Pathophysiology : With aging, the vitreous humor can contract and separate from the retina. The age at which this change occurs varies but most often is between 50 and 75 yr. During this separation, the vitreous can intermittently tug on the retina. The mechanical traction stimulates the retina, which sends a signal that is perceived by the brain and interpreted as light. Complete separation of the vitreous leads to an increase in floaters, which may last for years. However, traction on the retina may create a hole (retinal tear), and if fluid leaks behind the tear, the retina may detach. Retinal detachment may also be caused by other factors (eg, trauma, primary retinal disorders). Lightning-like flashes, common in retinal detachment, are called photopsias. Photopsias can also occur when rubbing the eyes or when looking around after awakening. Introduction : Floaters are deposits of various size, shape, consistency, refractive index, and motility within the eye's vitreous humour, which is normally transparent.
At a young age, the vitreous is transparent, but as one ages, imperfections gradually develop.

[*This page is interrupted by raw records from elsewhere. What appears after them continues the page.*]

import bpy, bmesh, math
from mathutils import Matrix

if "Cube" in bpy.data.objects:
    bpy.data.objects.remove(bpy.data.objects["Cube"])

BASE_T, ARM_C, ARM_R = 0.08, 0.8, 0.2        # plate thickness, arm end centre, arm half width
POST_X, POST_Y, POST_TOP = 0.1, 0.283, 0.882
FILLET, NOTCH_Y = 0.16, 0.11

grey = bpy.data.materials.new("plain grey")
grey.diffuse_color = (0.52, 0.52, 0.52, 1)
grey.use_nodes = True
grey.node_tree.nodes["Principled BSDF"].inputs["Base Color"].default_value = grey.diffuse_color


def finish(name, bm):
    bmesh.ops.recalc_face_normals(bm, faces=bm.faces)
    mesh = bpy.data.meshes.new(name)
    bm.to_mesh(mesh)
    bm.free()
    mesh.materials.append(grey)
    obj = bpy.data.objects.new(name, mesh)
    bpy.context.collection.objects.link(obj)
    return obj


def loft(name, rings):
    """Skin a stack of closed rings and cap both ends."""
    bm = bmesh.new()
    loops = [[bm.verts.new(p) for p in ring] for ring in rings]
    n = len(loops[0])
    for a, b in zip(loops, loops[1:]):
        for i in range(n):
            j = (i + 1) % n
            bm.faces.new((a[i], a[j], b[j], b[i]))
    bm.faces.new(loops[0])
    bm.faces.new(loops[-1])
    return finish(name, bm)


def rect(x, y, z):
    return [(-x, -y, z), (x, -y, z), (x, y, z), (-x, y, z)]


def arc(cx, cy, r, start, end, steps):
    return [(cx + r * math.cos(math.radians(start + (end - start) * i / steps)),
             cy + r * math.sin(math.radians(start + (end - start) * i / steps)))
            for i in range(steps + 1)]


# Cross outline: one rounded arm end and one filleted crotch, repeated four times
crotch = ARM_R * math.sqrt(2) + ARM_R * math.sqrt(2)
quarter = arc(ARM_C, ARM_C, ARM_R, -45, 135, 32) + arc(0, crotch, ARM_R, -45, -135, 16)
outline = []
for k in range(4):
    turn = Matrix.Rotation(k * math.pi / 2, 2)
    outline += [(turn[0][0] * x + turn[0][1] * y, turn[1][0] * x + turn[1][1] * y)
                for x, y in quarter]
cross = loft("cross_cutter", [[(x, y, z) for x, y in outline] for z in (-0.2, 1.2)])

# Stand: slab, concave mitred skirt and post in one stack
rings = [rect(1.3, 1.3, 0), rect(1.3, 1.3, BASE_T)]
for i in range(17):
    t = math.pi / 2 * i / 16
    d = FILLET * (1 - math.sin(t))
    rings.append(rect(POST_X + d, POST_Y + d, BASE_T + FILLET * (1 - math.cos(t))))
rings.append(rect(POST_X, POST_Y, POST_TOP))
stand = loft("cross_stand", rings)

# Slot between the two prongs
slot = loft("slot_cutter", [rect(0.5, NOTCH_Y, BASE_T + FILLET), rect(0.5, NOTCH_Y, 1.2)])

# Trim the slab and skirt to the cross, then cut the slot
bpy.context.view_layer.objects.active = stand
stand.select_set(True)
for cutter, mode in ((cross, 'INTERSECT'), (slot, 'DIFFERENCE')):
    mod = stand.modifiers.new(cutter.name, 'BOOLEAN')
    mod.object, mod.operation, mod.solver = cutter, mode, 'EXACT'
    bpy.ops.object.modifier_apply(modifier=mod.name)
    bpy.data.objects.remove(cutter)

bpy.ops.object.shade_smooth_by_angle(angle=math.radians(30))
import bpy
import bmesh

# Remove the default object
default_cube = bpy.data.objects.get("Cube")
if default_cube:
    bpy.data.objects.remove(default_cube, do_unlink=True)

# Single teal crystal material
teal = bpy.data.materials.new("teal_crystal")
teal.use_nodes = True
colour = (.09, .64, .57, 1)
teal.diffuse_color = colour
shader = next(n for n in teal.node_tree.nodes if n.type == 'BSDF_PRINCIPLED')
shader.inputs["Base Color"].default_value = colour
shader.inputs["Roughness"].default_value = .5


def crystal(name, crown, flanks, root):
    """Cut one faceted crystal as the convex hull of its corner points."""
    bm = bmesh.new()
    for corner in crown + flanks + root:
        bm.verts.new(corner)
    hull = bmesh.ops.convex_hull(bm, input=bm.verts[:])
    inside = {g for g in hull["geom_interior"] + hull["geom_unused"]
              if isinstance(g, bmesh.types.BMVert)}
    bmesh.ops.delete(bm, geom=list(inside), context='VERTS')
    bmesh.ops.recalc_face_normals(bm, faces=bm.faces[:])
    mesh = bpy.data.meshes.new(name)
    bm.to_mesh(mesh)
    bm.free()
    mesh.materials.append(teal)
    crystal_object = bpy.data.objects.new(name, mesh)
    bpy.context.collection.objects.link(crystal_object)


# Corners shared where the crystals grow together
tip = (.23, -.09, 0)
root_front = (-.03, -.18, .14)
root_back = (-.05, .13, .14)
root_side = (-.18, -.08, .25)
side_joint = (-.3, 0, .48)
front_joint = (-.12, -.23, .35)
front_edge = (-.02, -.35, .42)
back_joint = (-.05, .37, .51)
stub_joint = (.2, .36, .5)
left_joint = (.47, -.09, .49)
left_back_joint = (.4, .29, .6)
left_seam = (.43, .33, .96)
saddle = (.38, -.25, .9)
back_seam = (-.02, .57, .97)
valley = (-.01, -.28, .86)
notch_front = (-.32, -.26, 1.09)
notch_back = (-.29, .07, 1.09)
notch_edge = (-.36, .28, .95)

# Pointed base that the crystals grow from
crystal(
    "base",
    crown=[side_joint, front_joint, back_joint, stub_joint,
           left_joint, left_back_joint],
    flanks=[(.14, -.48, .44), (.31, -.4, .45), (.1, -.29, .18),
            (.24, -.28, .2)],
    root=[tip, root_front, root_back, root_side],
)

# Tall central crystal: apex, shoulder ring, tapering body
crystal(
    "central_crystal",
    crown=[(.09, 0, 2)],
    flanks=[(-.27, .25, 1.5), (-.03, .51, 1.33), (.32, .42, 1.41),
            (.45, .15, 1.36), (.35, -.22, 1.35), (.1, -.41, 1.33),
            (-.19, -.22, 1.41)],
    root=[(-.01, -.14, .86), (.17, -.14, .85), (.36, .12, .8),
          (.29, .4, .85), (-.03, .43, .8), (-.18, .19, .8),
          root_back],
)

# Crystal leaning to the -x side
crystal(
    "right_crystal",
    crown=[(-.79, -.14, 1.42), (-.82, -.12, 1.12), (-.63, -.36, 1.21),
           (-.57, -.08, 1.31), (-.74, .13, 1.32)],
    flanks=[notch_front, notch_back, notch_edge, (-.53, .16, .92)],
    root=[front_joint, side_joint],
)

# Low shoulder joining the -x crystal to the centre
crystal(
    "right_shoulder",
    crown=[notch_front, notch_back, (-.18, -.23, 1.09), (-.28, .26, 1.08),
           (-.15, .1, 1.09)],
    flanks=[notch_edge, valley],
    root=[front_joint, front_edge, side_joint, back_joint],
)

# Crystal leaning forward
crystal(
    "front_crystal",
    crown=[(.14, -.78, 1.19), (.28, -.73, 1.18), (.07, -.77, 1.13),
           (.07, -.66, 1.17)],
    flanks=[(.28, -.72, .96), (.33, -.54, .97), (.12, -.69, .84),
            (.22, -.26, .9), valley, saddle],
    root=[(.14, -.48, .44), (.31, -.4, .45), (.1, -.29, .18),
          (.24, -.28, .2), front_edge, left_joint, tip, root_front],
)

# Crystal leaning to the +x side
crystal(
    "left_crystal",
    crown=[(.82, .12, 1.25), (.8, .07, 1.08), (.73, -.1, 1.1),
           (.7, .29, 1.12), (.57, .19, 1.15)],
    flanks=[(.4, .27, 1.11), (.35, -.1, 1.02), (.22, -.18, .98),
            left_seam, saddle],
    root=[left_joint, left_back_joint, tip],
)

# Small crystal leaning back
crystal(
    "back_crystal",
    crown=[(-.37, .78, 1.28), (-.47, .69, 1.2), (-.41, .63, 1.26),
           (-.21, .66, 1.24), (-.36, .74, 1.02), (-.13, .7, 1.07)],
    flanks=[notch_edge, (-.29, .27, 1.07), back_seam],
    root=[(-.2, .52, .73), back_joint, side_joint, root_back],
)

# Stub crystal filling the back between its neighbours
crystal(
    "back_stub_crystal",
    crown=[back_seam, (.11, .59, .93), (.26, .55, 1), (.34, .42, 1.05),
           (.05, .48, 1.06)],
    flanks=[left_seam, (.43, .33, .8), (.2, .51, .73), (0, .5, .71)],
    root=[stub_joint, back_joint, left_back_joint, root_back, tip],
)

Treatment : Benign eye floaters almost never require medical treatment. If they are bothersome, you can move them away from your field of vision by moving your eyes. This maneuver shifts the fluid in your eyes. Looking up and down is usually more effective than looking from side to side. If eye floaters are so dense and numerous that they affect your vision, your eye doctor may consider a surgical procedure called a vitrectomy. During this procedure, the vitreous and its floating debris are removed and replaced with a salt solution. Vitrectomy may have complications, such as: Retinal detachment,Retinal tears ,Cataracts. The risks of such complications is small but if they occur vision can be permanently damaged. For this reason most surgeons will not perform vitrectomy unless eye floaters are causing an extraordinary visual handicap.
Symptoms: Symptoms of eye floaters may include: •Spots in vision that appear as dark specks or knobby, transparent strings of floating material •Spots that move when you move eyes, so when you try to look at them, they move quickly out of visual field •Spots that are most noticeable when you look at a plain bright background, such as a blue sky or a white wall •Spots that eventually settle down and drift out of the line of vision.
Treatment: Treatments for floaters that impair vision If eye floaters impair vision, which happens rarely, you and eye doctor may consider treatment. Options may include: Using a laser to disrupt the floaters. An ophthalmologist aims a special laser at the floaters in the vitreous, which may break them up and make them less noticeable. Some people who have this treatment report improved vision; others notice little or no difference. Risks of laser therapy include damage to retina if the laser is aimed incorrectly. Laser surgery to treat floaters is used infrequently. Using surgery to remove the vitreous. An ophthalmologist removes the vitreous through a small incision and replaces it with a solution to help eye maintain its shape. Surgery may not remove all the floaters, and new floaters can develop after surgery. Risks of vitrectomy include bleeding and retinal tears.